Major Record Label Fever - Run For Your Life
Regardless of where any of us actually work as guitarists, there usually comes a time when many of us dream of wearing the major label tour coat (perhaps one with a pretty rainbow on it). Yes, many of us dream of making millions and millions of dollars, driving fast cars, and touring the world with adoring fans screaming and scrambling just to get a glimpse of us. For most, these dreams come with the territory. It's only natural. Further, for some of us, those dreams, sometimes, turn into reality.
For the past few years the music industry has experienced several changes. This transition has occurred as result of several factors. In short, the major labels are no longer the only game in town.
Years ago, artists began to become disillusioned with the politics of the major labels. After all, the majors (back when; the 70's 80's & most of the 90's) were viewed by most, as the all-mighty. They were generally thought of, by many artists, as the answer to everything and thus, the major labels dictated the way everything happened in the music industry. From song publishing, recording, and promotion, distribution, and licensing (and much more), the major record labels controlled almost every aspect of the music industry. It was either their way, or the highway. Sadly, many artists bought into this philosophy. Especially those who were new to the music scene. Some artists were successful while others literally stood in the background waiting for the major label to promote them. The superstars always received the big budgets for recording, promotion and distribution. The newcomers were forced to play in smaller clubs in order to survive.
Indie labels (independent record labels) started to emerge (80's and 90's) simply because artists eventually tired of constantly attempting to jump through the political and contractual hoops required by the major labels (and yes, many other reasons). The general music population, once again, stood up and did something about their particular circumstances. Frankly, we should be glad they did. Because of that revolution, artists new to the music scene now have a chance to have their music heard. That is, if they're quick enough, good enough, and educated enough.
We all remember the old congressional scandal (years ago) pertaining to the $35,000.00 hammer that was sold to the military and our tax dollars paid for it? Who can forget the million dollar budget that Congress allowed to a company so that they could discover how fast Ketchup came out of a bottle? We're getting close to how the major label operates folks.
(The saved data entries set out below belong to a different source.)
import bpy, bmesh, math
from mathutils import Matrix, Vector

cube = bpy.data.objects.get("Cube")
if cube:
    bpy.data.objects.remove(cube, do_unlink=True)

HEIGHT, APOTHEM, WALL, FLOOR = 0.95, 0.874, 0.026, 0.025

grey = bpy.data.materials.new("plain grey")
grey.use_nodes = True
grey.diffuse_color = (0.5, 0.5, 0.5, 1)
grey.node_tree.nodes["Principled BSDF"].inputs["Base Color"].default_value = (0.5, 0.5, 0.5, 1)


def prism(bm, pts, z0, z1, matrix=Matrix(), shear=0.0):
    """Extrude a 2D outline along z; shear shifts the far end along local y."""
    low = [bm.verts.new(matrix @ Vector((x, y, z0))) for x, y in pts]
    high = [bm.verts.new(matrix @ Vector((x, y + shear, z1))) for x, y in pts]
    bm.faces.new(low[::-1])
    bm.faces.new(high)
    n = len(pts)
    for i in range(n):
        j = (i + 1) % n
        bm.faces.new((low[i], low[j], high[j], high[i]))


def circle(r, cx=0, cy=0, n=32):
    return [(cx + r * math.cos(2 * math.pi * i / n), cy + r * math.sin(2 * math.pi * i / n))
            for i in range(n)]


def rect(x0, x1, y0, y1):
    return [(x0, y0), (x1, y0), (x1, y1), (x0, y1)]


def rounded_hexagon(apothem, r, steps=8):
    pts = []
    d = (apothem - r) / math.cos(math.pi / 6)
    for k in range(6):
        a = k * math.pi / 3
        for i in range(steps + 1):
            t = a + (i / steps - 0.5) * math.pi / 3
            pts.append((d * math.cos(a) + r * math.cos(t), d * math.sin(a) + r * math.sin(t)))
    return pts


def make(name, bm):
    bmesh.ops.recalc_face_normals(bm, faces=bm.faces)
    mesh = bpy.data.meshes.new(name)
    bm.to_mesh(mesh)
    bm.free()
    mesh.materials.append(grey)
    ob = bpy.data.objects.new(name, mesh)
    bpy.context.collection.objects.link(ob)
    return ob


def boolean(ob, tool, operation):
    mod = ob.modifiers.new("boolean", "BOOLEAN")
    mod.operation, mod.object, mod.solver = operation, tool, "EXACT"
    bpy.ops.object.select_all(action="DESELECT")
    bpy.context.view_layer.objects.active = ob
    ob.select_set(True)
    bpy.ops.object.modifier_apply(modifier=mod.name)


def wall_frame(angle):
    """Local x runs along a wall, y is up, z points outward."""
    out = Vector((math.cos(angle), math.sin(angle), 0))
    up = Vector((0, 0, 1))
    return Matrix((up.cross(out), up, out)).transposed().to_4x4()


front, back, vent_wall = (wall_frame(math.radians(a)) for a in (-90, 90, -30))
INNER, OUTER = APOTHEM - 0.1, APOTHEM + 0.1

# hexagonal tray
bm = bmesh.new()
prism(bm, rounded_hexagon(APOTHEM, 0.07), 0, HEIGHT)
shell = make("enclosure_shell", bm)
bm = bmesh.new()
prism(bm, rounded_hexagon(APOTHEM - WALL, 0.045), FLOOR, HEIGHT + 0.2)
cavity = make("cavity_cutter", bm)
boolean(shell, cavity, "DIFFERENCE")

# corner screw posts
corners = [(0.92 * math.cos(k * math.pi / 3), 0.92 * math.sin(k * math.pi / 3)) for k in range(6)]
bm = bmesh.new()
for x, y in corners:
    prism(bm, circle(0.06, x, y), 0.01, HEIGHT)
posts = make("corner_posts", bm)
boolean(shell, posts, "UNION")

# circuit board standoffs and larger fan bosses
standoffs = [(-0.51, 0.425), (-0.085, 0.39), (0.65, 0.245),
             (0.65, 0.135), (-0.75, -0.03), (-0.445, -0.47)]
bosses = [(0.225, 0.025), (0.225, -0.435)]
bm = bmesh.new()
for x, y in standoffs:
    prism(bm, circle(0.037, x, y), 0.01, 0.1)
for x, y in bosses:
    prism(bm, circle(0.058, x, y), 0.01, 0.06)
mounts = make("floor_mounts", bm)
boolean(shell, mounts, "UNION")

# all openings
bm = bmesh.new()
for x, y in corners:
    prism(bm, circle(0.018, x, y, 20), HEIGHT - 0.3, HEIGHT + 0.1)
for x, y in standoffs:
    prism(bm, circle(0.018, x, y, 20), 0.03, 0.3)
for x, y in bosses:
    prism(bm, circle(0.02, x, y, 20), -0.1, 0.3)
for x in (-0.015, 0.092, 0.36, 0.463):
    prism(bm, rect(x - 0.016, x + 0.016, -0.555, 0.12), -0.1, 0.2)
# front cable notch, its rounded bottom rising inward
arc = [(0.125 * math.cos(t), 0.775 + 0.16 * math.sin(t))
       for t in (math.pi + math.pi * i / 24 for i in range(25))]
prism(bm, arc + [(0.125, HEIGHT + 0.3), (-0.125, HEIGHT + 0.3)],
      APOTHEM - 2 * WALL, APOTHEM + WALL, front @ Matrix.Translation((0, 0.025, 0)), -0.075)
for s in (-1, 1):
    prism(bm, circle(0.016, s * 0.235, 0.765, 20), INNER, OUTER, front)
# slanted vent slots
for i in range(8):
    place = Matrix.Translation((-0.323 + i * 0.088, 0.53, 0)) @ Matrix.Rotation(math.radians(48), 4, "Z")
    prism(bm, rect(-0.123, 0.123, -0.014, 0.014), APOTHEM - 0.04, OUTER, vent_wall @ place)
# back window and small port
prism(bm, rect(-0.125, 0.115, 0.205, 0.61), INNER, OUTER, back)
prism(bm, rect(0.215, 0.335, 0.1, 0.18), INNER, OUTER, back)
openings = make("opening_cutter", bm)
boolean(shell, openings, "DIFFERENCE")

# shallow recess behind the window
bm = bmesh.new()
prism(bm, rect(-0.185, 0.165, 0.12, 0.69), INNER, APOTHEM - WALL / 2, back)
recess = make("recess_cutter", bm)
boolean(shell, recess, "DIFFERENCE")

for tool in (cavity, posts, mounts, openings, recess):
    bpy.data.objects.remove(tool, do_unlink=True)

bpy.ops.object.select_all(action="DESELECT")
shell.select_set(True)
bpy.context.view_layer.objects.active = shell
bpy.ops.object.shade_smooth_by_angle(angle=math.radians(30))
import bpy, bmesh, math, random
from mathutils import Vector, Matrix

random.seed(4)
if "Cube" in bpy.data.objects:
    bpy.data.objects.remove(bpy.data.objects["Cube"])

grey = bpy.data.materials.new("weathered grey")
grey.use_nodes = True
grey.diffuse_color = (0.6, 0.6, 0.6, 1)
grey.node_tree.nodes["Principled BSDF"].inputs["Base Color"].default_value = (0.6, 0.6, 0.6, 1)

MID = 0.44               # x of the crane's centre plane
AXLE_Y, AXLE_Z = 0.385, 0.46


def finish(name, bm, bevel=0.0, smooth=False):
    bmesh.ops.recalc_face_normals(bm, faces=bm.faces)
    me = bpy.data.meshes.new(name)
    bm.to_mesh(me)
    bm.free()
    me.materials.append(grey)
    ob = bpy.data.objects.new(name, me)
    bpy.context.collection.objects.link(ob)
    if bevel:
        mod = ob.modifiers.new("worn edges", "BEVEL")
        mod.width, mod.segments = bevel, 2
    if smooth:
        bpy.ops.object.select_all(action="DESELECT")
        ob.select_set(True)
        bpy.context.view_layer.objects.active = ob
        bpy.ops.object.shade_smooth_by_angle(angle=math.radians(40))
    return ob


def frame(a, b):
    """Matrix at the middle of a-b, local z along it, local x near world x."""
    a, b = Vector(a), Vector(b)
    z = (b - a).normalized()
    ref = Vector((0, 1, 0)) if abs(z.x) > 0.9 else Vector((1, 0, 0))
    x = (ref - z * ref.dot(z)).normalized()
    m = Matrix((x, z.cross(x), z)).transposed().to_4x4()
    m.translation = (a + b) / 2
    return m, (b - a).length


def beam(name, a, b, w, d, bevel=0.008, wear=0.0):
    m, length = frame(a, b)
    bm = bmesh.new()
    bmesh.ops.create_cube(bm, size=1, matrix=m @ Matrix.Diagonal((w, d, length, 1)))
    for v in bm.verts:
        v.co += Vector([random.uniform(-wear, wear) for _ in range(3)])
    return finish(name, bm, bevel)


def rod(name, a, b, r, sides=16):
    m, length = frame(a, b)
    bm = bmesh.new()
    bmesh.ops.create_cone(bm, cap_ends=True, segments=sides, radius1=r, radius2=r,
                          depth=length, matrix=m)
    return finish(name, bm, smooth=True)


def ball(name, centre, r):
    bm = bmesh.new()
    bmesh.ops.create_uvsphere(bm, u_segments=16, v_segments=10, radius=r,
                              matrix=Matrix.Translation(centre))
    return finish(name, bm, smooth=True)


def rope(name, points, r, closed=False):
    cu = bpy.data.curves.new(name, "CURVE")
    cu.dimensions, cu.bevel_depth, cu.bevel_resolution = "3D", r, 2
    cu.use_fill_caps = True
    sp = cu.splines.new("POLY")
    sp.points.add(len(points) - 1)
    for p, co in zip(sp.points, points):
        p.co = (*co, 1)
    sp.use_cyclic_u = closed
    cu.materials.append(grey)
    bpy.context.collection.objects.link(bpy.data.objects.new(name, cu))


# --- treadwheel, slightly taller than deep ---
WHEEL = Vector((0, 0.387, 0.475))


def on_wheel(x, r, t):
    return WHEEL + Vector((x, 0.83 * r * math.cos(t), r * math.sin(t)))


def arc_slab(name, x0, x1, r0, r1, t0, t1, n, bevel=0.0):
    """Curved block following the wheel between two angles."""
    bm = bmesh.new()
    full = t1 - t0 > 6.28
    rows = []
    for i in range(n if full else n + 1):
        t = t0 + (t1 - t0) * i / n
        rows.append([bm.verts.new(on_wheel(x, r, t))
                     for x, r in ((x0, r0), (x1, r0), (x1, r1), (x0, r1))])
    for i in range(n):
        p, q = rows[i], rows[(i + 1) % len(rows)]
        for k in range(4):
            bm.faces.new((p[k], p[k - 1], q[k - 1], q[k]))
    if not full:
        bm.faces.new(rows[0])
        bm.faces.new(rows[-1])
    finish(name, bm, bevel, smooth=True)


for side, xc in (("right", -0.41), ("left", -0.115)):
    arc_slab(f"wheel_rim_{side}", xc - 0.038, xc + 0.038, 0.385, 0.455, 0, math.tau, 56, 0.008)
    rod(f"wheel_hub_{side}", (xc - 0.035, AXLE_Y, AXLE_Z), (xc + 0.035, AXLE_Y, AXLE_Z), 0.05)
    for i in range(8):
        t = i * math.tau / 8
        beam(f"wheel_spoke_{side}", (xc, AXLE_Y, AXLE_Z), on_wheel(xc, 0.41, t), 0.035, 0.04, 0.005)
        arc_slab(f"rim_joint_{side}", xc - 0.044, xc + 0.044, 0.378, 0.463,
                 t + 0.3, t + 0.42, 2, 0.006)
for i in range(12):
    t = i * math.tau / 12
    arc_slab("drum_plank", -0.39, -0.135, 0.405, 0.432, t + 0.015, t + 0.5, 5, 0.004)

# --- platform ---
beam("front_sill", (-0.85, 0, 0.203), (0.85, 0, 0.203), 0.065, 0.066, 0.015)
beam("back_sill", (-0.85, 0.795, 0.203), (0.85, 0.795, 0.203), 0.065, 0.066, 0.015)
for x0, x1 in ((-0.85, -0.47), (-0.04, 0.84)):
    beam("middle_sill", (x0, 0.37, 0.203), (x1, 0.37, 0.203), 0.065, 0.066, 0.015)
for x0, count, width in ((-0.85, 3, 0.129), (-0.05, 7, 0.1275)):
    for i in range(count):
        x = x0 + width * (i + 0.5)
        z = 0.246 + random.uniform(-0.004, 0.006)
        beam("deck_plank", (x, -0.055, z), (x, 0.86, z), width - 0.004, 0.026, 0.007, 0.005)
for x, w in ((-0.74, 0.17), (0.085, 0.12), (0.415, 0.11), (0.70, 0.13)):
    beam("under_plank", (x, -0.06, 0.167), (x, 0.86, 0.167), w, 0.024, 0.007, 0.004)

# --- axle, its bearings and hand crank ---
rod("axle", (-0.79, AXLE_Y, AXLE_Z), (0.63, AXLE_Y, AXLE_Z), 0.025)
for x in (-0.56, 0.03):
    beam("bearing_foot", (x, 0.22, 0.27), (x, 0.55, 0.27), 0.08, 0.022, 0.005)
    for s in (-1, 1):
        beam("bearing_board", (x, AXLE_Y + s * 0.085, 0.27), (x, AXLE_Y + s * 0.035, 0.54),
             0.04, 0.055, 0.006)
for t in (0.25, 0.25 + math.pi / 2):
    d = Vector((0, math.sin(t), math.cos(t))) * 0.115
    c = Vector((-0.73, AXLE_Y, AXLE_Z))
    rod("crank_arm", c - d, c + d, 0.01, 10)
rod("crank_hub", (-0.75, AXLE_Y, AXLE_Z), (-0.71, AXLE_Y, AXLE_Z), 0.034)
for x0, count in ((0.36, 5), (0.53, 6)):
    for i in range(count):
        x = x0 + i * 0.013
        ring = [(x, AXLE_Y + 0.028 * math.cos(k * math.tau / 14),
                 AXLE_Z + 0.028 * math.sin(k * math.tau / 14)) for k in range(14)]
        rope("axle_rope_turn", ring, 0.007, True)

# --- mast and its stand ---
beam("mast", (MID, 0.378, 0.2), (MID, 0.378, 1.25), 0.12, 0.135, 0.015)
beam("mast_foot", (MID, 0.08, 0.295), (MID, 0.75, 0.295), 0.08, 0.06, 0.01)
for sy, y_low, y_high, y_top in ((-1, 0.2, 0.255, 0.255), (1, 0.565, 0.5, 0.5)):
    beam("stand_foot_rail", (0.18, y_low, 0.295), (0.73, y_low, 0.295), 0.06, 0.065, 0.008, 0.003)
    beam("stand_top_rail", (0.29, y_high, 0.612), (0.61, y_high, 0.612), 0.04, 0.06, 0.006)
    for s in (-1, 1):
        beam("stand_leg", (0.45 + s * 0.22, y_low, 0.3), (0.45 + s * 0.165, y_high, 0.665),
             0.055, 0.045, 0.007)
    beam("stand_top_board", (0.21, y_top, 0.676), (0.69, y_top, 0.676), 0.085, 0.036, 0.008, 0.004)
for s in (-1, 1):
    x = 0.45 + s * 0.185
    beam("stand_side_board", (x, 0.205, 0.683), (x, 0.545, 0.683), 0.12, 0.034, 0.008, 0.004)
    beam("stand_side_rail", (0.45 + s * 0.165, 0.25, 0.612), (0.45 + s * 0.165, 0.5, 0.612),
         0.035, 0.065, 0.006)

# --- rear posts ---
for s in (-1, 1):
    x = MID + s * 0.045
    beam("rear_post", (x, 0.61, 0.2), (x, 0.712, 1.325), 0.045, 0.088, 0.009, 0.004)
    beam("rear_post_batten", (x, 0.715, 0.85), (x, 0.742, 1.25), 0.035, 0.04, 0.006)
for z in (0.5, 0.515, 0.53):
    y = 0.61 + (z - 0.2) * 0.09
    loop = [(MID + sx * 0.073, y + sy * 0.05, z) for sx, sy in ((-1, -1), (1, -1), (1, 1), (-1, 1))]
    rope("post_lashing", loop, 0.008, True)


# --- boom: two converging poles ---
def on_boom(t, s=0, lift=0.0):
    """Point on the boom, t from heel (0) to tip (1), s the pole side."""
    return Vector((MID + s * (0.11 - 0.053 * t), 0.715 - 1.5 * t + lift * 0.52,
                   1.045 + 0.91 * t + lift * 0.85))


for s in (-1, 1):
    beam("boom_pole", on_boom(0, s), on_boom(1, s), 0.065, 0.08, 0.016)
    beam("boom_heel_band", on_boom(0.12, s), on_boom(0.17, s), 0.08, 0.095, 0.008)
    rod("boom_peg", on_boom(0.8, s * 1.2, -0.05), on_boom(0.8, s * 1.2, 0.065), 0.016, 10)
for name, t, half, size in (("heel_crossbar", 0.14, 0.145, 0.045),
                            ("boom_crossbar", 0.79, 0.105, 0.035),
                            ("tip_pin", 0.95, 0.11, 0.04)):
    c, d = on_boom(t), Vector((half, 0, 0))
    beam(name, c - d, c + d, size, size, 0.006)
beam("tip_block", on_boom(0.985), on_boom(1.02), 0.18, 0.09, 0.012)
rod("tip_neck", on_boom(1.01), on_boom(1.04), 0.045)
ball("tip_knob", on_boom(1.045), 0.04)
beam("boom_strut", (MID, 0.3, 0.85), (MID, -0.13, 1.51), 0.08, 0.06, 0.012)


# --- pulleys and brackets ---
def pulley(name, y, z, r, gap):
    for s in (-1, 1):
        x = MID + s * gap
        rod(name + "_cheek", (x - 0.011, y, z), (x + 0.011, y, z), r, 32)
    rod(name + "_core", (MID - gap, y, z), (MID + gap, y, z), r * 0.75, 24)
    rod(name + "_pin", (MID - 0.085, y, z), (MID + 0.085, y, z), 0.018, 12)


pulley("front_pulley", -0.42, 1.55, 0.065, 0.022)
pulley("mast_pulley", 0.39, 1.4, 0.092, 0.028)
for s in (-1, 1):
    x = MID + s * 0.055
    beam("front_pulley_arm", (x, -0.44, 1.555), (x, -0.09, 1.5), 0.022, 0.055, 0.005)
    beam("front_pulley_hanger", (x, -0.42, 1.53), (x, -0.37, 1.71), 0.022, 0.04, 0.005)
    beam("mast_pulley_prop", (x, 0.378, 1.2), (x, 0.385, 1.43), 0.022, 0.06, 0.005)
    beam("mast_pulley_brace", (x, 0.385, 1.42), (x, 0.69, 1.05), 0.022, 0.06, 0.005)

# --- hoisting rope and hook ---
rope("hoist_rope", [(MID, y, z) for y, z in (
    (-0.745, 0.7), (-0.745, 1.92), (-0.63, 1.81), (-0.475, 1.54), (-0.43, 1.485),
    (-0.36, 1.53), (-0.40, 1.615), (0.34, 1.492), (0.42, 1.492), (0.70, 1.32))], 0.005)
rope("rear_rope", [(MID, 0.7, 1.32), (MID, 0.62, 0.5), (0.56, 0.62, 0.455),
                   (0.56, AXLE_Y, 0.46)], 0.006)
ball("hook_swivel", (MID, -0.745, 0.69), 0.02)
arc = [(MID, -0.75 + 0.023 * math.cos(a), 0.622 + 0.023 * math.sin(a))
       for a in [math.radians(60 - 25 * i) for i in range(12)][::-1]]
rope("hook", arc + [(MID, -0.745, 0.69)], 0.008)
Just think, for only Five Hundred Thousand (or thereabouts) Dollars, almost anyone can make an album at one of the major labels (presuming one actually jumps through the hoops) and even wear their beautiful tour coat. Just remember though, all of this money is owed back to the label! Their personnel doesn't work for free. Then there's promotion, advertising, and let's not forget the staff CPA who sits on the third floor of the label's corporate office, keeping track of every single dime that the label spends (inflates).
In reality, for approximately $50,000.00 (or less), the right talent, producers, arrangers, engineers, promotion, and other essential personnel, anyone (with talent) can create a musical project that will rival anything that a major label can produce. Now, the major (or minor depending on the point of view) labels don't want us to know this. Why? Because they lose money every time a talented artist chooses to remain independent and actually becomes successful.
Probably some readers are thinking that this particular proposition is impossible. However, it's not impossible. In fact, it's done daily throughout the world. Smart people find ways. Independent is a wonderful word. It means self-governing.
If something needs to be done, in most cases, it's best to do it ourselves. Waiting for someone to come along and do it for us (especially in the music industry) is a policy that is long gone. If we wait, it's not likely to happen. There is absolutely nothing that a major label can do for us that we can't do for ourselves. Yes, money is an issue. However, presuming that sufficient knowledge, finances, and personnel are all in place, independence in music is very achievable.
The starting point for everyone is to LEARN the industry. Learn about publishing, licensing, copyright, manufacturing, radio air-play, sales, promotion, etc. How can one ever hope to progress and succeed in the music industry if the realities and legalities are unknown? In short, a seamless defense is the best offense!
Own everything! Copyrights, patents, songwriting, publishing rights, art work, your own production corporation, record label, etc. Own it all, lock, stock and barrel. In the end, you'll be so glad that you did. This is not for everyone though. Only those with a superb business savvy can play at this level.
As one can see, it's not enough to be a great guitar player, musician, writer, etc. It takes a lot more. A whole lot more.
The next time any of us decide to drop $50,000.00 on a fancy car, remember this article. That same $50,000.00 could very well put us on the charts. If it doesn't, then all of us had better be prepared to do it all over again and again and again. This is the way it works. Quitting is not an option! Besides, quitting is the absolute surest and fastest way to fail.
Here's something to think about. If one doesn't have belief, faith and confidence in him/herself as a guitar player, composer, or artist, then why should anyone else; including a major record label?